__Task to carry out__: In the data below, one line contains "for v in f.verts)]" and a later one contains "bm.to_mesh(mesh)". Print both, with every line between them, exactly and alone.

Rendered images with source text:
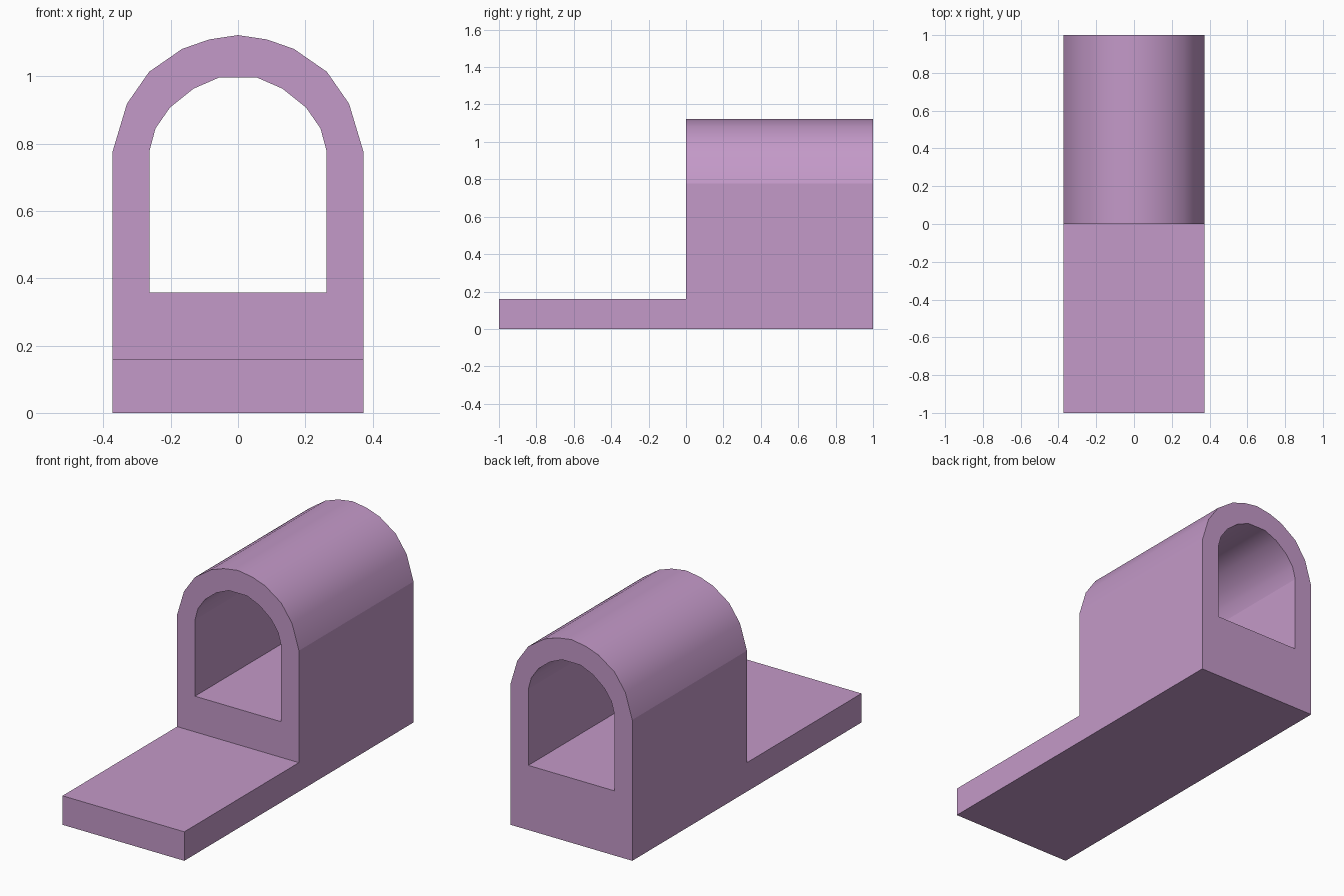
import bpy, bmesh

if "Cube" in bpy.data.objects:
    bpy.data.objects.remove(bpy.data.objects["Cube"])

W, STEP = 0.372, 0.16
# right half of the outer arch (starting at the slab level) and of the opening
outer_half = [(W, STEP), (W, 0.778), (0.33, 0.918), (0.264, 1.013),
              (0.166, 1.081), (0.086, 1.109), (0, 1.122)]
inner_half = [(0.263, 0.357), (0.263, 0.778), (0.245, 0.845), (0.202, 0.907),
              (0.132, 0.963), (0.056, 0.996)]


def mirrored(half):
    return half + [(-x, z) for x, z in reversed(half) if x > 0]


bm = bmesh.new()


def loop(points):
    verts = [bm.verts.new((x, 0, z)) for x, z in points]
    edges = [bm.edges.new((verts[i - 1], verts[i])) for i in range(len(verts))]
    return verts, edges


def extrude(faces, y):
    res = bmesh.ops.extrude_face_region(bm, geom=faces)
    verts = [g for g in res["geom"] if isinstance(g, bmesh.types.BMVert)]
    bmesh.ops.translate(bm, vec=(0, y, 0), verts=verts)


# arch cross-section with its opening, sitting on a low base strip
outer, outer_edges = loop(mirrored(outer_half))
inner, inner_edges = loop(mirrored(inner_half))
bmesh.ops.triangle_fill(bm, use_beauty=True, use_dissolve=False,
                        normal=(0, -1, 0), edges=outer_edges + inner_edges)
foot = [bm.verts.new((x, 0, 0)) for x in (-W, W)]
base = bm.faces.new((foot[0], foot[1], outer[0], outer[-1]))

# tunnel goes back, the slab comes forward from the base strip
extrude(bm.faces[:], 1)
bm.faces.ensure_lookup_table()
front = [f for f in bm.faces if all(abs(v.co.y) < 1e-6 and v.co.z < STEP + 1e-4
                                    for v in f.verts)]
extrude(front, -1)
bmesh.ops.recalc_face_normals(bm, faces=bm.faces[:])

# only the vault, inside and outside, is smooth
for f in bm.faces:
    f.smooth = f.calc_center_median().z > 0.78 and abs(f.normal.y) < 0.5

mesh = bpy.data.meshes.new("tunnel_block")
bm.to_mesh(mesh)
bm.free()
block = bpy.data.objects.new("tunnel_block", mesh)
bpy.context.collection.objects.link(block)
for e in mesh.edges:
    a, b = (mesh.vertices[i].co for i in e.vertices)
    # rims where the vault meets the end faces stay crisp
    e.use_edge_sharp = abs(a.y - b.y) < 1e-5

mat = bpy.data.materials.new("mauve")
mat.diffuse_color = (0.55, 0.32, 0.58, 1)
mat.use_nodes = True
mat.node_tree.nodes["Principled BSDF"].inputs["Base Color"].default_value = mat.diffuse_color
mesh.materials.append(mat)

__Solution__:
                                    for v in f.verts)]
extrude(front, -1)
bmesh.ops.recalc_face_normals(bm, faces=bm.faces[:])

# only the vault, inside and outside, is smooth
for f in bm.faces:
    f.smooth = f.calc_center_median().z > 0.78 and abs(f.normal.y) < 0.5

mesh = bpy.data.meshes.new("tunnel_block")
bm.to_mesh(mesh)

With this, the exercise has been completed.